▶ Task item: Pick out each line of the records in which the word "finish" appears.

Plain-text document sources
%%
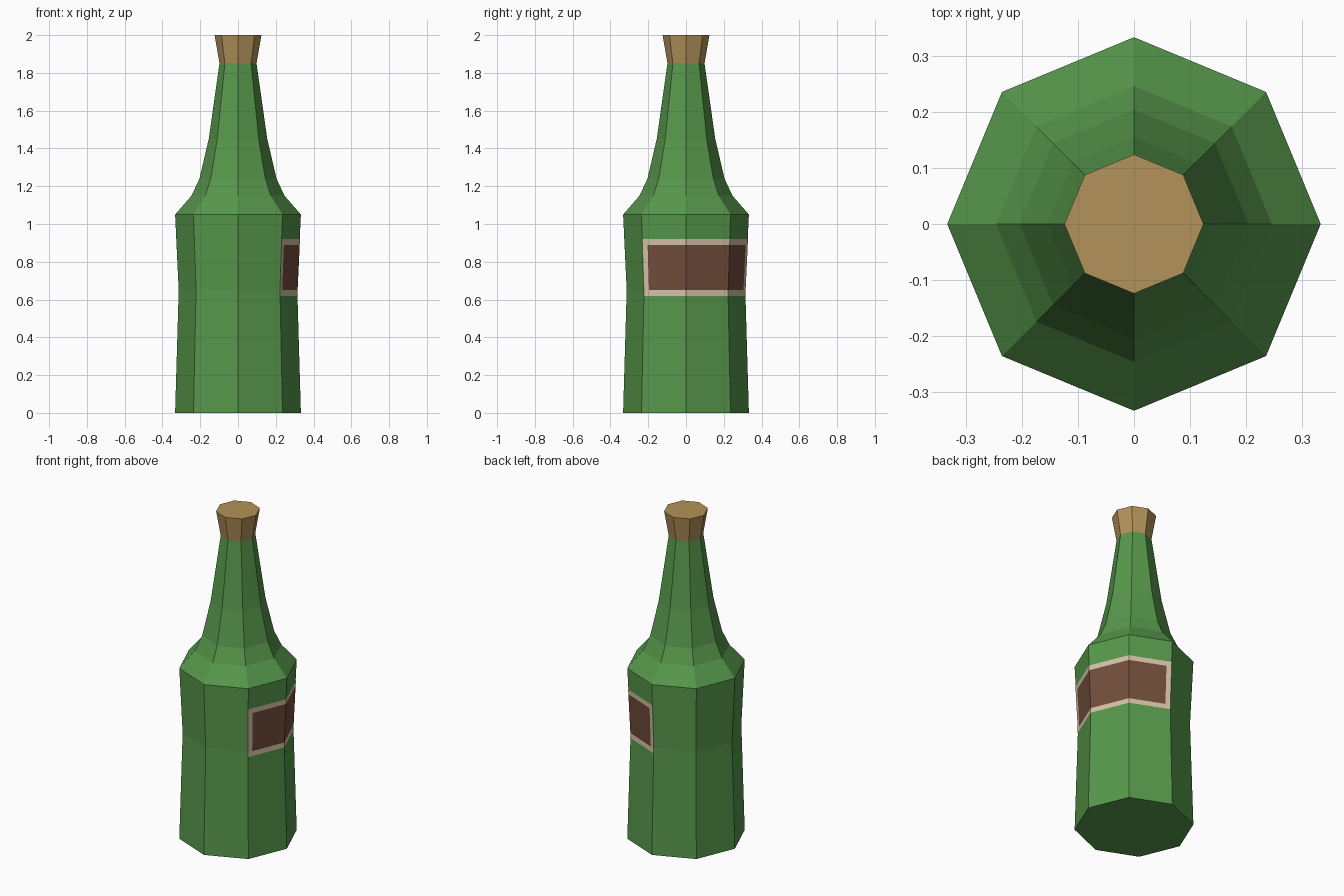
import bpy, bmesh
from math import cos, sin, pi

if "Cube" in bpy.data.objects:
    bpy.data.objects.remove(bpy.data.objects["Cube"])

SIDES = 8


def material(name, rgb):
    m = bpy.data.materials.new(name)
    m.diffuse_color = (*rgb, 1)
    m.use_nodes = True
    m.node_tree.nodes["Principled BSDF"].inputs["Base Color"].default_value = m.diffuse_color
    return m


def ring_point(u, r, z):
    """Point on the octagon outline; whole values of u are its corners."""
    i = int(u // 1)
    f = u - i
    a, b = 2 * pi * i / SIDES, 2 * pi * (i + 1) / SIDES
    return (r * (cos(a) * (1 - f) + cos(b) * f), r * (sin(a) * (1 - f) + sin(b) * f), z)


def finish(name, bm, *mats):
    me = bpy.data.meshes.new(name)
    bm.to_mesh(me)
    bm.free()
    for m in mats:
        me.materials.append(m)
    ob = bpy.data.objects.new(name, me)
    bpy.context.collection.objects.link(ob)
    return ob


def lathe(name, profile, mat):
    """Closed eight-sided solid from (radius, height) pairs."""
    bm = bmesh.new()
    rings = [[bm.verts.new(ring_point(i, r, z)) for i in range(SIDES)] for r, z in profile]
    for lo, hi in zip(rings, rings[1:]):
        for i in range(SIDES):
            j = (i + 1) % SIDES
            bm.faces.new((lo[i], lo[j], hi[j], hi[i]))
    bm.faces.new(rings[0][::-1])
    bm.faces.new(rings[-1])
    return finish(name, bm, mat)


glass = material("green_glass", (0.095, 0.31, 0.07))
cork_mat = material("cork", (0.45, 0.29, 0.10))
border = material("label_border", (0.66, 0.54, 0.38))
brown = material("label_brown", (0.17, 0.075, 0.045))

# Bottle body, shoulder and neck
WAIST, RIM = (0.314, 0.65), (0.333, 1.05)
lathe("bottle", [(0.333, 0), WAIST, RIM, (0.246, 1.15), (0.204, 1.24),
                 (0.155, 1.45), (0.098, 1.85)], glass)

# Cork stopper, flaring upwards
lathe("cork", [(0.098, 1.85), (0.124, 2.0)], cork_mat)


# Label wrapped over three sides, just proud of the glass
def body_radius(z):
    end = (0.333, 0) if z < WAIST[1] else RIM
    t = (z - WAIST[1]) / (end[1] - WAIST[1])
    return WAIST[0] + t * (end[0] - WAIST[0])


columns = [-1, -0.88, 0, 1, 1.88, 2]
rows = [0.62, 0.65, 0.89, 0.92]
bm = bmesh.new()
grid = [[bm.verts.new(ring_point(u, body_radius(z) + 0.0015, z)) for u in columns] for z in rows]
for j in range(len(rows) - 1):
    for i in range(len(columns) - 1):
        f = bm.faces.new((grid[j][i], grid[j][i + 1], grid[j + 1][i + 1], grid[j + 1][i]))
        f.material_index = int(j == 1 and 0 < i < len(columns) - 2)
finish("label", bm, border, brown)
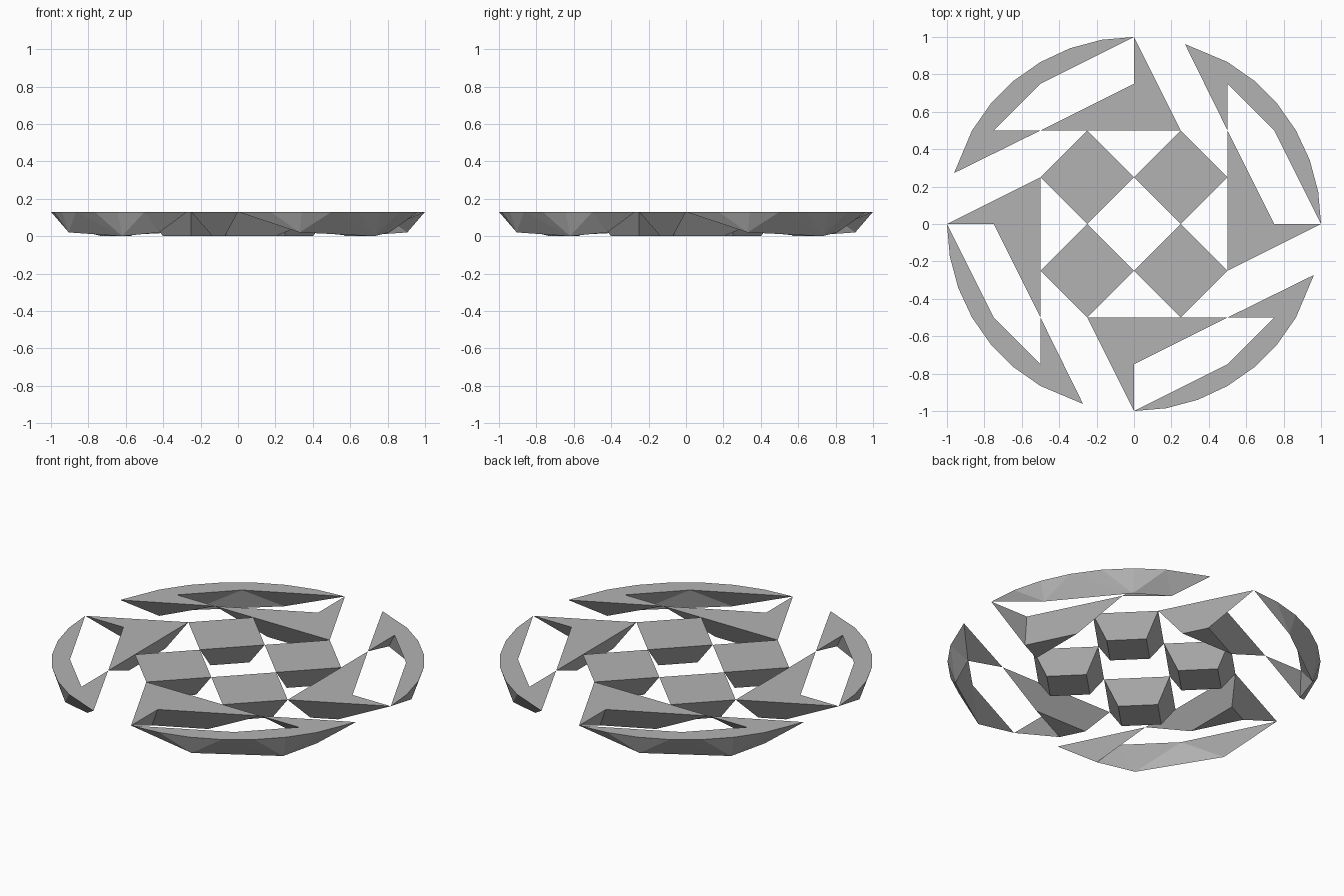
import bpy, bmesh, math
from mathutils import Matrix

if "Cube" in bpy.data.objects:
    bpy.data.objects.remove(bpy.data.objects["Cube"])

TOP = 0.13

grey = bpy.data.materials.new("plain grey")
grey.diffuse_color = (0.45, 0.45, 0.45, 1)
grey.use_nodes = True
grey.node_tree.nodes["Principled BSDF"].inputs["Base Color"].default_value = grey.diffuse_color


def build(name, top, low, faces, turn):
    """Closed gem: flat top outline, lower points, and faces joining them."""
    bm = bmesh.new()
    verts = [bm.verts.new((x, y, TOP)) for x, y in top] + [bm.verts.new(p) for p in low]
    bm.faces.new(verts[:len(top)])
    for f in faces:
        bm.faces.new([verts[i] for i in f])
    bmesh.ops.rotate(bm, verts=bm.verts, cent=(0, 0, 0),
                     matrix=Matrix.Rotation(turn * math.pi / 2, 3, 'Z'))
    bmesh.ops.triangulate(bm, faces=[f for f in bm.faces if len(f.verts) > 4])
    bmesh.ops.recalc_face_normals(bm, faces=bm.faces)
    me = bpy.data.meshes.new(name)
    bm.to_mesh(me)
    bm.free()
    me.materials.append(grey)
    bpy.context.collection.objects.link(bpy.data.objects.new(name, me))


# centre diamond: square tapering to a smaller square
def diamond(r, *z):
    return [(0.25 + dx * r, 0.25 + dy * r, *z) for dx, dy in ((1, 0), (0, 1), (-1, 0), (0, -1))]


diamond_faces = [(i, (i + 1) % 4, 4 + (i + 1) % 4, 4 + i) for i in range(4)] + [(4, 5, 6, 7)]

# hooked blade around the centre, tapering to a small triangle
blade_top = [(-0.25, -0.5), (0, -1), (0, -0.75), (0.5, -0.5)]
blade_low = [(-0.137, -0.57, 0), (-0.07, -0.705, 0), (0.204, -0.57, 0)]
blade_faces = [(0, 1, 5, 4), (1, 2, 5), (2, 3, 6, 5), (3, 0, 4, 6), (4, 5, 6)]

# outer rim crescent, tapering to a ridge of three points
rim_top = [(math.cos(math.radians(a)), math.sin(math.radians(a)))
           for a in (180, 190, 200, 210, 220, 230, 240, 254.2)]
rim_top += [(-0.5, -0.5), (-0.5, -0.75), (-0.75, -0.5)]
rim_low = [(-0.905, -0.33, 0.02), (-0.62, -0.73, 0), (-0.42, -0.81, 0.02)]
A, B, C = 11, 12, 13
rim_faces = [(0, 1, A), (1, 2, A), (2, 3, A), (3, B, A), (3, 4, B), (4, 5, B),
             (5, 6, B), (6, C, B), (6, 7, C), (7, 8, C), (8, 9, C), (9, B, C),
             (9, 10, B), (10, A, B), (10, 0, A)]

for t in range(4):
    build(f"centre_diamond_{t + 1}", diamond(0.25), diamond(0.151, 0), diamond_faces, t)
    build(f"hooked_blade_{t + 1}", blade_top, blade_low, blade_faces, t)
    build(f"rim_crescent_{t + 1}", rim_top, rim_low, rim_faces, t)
%%
▶ Answer for the task:
def finish(name, bm, *mats):
    return finish(name, bm, mat)
finish("label", bm, border, brown)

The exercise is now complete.